Why legal professionals do not trust in numbers

Roderick Lucas

Assistant Professor (VU & TiU)

According to the Gartner Hype Cycles of the past years, artificial intelligence (AI) is one of the hottest emerging technologies of the moment. All over the world, governments are making multi-billion dollar investments to stimulate utilization, development and education in the field. However, within the legal profession, AI developments do not really seem to get through at the same pace. To fully understand why this is the case, it is important to understand the history and the basic concepts of this technology.

AI is about the development of computer systems mimicking skills normally requiring human intelligence. The beauty lies in the fact programmers don’t have to explicitly program rules in order for the system to have these skills; these are automatically extracted from historic data. The complexity and the volume of the data greatly influences how well these rules can be picked up from past events. More academic attention, computational power and an hugely increased data volume all contributed to the current glory days of AI.

Under the hood of every AI model, lies an algorithm which attempts to optimize a task. For example, the search engine of Google attempts to optimize the order of its search results, so that you find what you are looking for as fast as possible. Generally speaking, it does so very accurately. However, sometimes you need to alter your search terms in order to find what you are looking for. Technically, the model predicts what search results will be clicked on, based on the search terms entered. This implies by definition a probability that the prediction is not correct. In the setting of search results, this is rather harmless. Yet, if you consider that autonomous cars are actually continuously ‘predicting’ whether the wheel should be turned, or the brake should be pressed, are you then willing to get into that car?

A comparable discomfort is felt when discussing artificial intelligence in the legal profession; how can you trust such systems if the system by nature can almost never be 100% sure about its predictions? This brings us to another weak point of AI: algorithm transparency. Especially with advanced models, it is impossible to trace back how a prediction came to life as the logic is based on big matrices of decimal numbers being multiplied and mixed with each other to eventually come to a statistically optimal generalized result. However, in the legal world, where having a proper audit trail is of major importance, approaching problems probabilistically feels very unnatural.

In the legal world, where having a proper audit trail is of major importance, approaching problems probabilistically feels very unnatural.

Another problem why AI is only accepted gradually in the legal profession is the nature of the job; the legal profession is a rather textual world. Regardless of what fancy commercials like to propagate about computers being able to comprehend text, is simply not true yet. Probably the most active field in AI research is making computers read and understand text. The results are promising, but often not good enough for professional usage.

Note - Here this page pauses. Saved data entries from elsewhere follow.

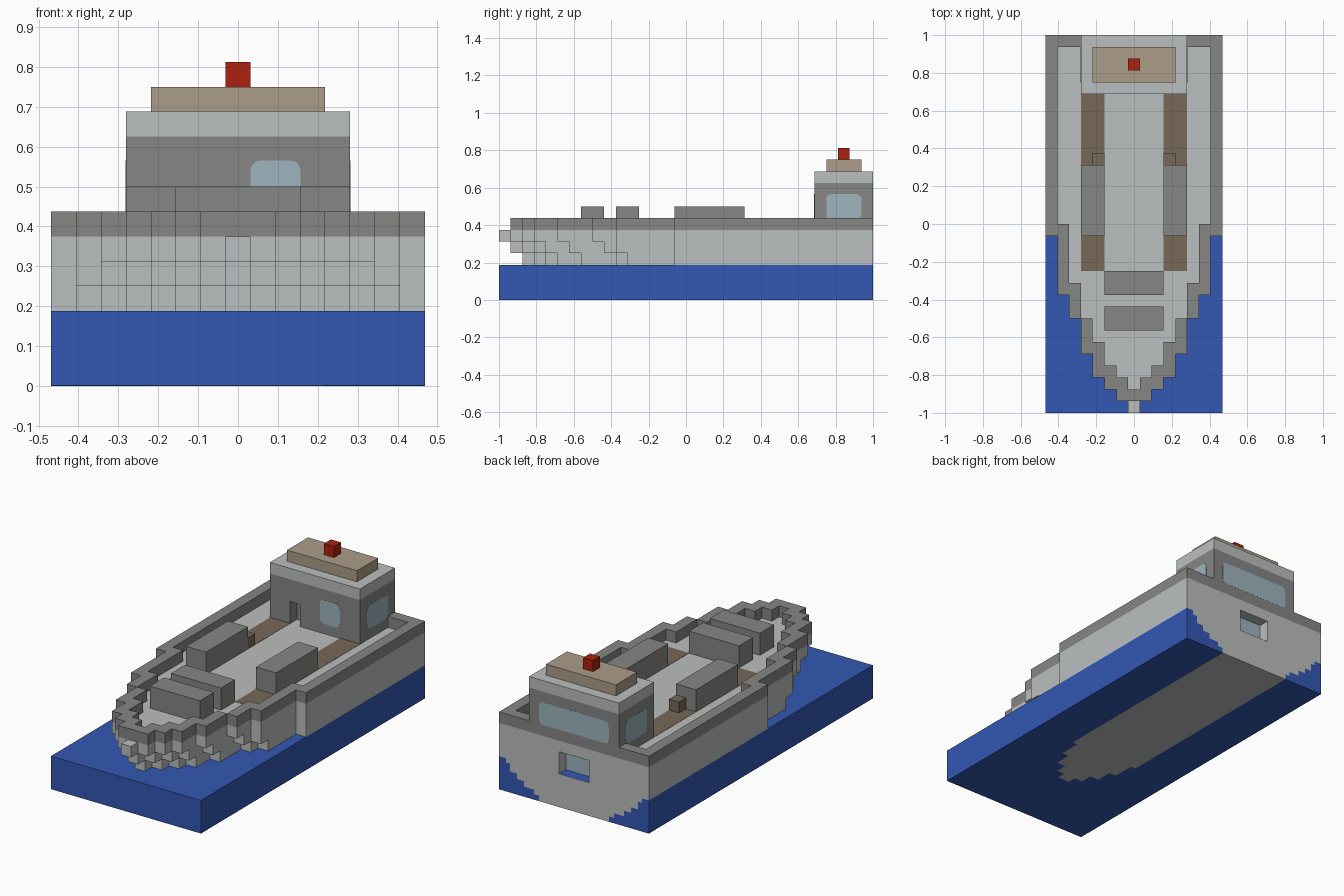
import bpy
import bmesh
import math

U = 1 / 16      # one block
SKIN = 0.02     # thickness of painted plates, in blocks

default = bpy.data.objects.get("Cube")
if default:
    bpy.data.objects.remove(default, do_unlink=True)


def material(name, r, g, b):
    m = bpy.data.materials.new(name)
    m.use_nodes = True
    m.diffuse_color = (r, g, b, 1)
    m.node_tree.nodes["Principled BSDF"].inputs["Base Color"].default_value = (r, g, b, 1)
    return m


LIGHT = material("light grey", 0.50, 0.52, 0.52)
DARK = material("dark grey", 0.24, 0.24, 0.235)
BLUE = material("sea blue", 0.033, 0.095, 0.45)
TAN = material("tan", 0.41, 0.34, 0.25)
BROWN = material("brown", 0.18, 0.14, 0.095)
RED = material("red", 0.41, 0.015, 0.005)
GLASS = material("pale glass", 0.34, 0.46, 0.51)


def prism(name, points, low, high, mat, axis="z"):
    """Extrude a flat outline from low to high along an axis."""
    place = {"x": lambda a, b, c: (c, a, b),
             "y": lambda a, b, c: (a, c, b),
             "z": lambda a, b, c: (a, b, c)}[axis]
    clean = [p for i, p in enumerate(points) if p != points[i - 1]]
    bm = bmesh.new()
    face = bm.faces.new([bm.verts.new(place(a, b, low)) for a, b in clean])
    side = bmesh.ops.extrude_face_region(bm, geom=[face])["geom"]
    for v in side:
        if isinstance(v, bmesh.types.BMVert):
            v.co["xyz".index(axis)] = high
    bmesh.ops.recalc_face_normals(bm, faces=bm.faces)
    bmesh.ops.scale(bm, vec=(U, U, U), verts=bm.verts)
    mesh = bpy.data.meshes.new(name)
    bm.to_mesh(mesh)
    bm.free()
    mesh.materials.append(mat)
    obj = bpy.data.objects.new(name, mesh)
    bpy.context.collection.objects.link(obj)
    return obj


def rect(x0, x1, y0, y1):
    return [(x0, y0), (x1, y0), (x1, y1), (x0, y1)]


def box(name, x, y, z, mat):
    return prism(name, rect(*x, *y), *z, mat)


def rounded(x0, x1, y0, y1, r=0.4):
    """Rectangle with rounded corners."""
    pts = []
    corners = [(x1 - r, y1 - r), (x0 + r, y1 - r), (x0 + r, y0 + r), (x1 - r, y0 + r)]
    for q, (cx, cy) in enumerate(corners):
        for k in range(4):
            a = math.radians(90 * q + 30 * k)
            pts.append((cx + r * math.cos(a), cy + r * math.sin(a)))
    return pts


def mirrored(half):
    return half + [(-x, y) for x, y in reversed(half)]


def staircase(profile, start):
    """Stepped half outline from (half width, forward end) pairs."""
    pts = []
    for w, end in profile:
        pts += [(w, start), (w, end)]
        start = end
    return pts


# Sea block, with the submerged hull showing astern and below
box("sea", (-7.5, 7.5), (-16, 16 - SKIN), (SKIN, 3), BLUE)
box("sea_bottom_rim", (-7.5, 7.5), (-16, 16 - SKIN), (SKIN / 2, 1), BLUE)
keel = [(3.5, 16), (3.5, -4), (3, -4), (3, -6), (2.3, -6), (2.3, -7.5),
        (1.4, -7.5), (1.4, -8.6), (0.6, -8.6), (0.6, -9.4)]
prism("keel_paint", mirrored(keel), 0, SKIN, LIGHT)
stern = [(7.5, 3), (6.8, 3), (6.8, 2.6), (6.4, 2.6), (6.4, 1.9), (5.7, 1.9),
         (5.7, 1.4), (5, 1.4), (5, 0.9), (4, 0.9), (4, 0.5), (3.5, 0.5), (3.5, 0)]
prism("stern_paint", mirrored(stern), 16 - 2 * SKIN, 16, LIGHT, "y")
for s in (-1, 1):
    corner = [(s * x, z) for x, z in stern] + [(s * 7.5, 0)]
    prism("stern_water", corner, 16 - 2 * SKIN, 16, BLUE, "y")

# Hull tiers, stepping forward with height; the lower two hold the stern recess
HULL = [(7.5, -1), (6.5, -6), (5.5, -8), (4.5, -11), (3.5, -13),
        (2.5, -14), (1.5, -15), (0.5, -16)]
NOTCH = [(-1.5, 16), (-1.5, 15), (1.5, 15), (1.5, 16)]
for z, shift in ((3, 2), (4, 1), (5, 0)):
    tier = []
    for w, end in HULL:
        back = 0 if w > 7 else max(0, shift - 1) if w > 6 else shift
        tier.append((w, end + back))
    outline = mirrored(staircase(tier, 16))
    prism("hull_tier", outline + (NOTCH if z < 5 else []), z, z + 1, LIGHT)
prism("stern_window", rect(-1.5, 1.5, 3, 5), 15, 15 + SKIN, GLASS, "y")

# Bulwark around the deck, open where the cabin stands
INNER = [(6.5, 0), (5.5, -5), (4.5, -8), (3.5, -10), (2.5, -12), (1.5, -13), (0.5, -14)]
outer = mirrored(staircase(HULL[:-1], 16))
inner = mirrored(staircase(INNER, 15))[::-1]
prism("bulwark", outer + [(-4.5, 16), (-4.5, 15)] + inner + [(4.5, 15), (4.5, 16)],
      6, 7, DARK)

# Cabin with a doorway, roof, upper deck and beacon
door = [(-1.5, 11), (-1.5, 12), (-2.5, 12), (-2.5, 11)]
prism("cabin_lower", [(-4.5, 11), (-4.5, 16), (4.5, 16), (4.5, 11)] + door, 6, 8, DARK)
box("cabin_upper", (-4.5, 4.5), (11, 16), (8, 10), DARK)
box("cabin_roof", (-4.5, 4.5), (11, 16), (10, 11), LIGHT)
box("roof_platform", (-3.5, 3.5), (12, 15), (11, 12), TAN)
box("beacon", (-0.5, 0.5), (13, 14), (12, 13), RED)

# Cabin windows
prism("front_window", rounded(0.5, 2.5, 6.9, 9.05), 11 - SKIN, 11, GLASS, "y").location.y = -SKIN * U / 2
prism("rear_window", rounded(-3.5, 3.5, 7, 9.05), 16 - SKIN, 16 + SKIN / 2, GLASS, "y")
for s in (-1, 1):
    prism("side_window", rounded(12, 15, 6.9, 9.05), s * 4.4, s * (4.5 + SKIN), GLASS, "x")

# Deck cargo
for s in (-1, 1):
    box("deck_strip", (s * 2.5, s * 4.5), (-4, 11), (6, 6 + SKIN), BROWN)
    box("side_container", (s * 2.5, s * 4.5), (-1, 5), (6, 8), DARK)
    box("small_crate", (s * 2.5, s * 3.5), (5, 6), (6, 7), BROWN)
for y in (-9, -6):
    box("bow_container", (-2.5, 2.5), (y, y + 2), (6, 8), DARK)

Finally, within organizations, the IT and the legal departments are often very separated, sharing little knowledge. As a lot of business understanding is required for a successful technology project, the chances of finding those in the legal department are relatively low. By teaching legal professionals more IT skills, they are better capable of spotting opportunities where the short comings of AI are less important towards the business.

By teaching legal professionals more IT skills, they are better capable of spotting opportunities where the short comings of AI are less important towards the business.

Fortunately, initiatives focused on sharing knowledge and skills between the legal profession and IT are popping up everywhere, crossing borders of traditional published media to get the message across. By experimentation in the form of meetups, blogs, podcasts, online courses, conferences and network groups, we see the two industries gradually merging together. The coming years we will notice many more advancements in both the knowledge sharing and the actual developments of applications within the LegalTech field. In my next blog I’ll share some specific areas of the legal profession in which I see short and long term opportunities.

Roderick Lucas

Assistant Professor (VU & TiU)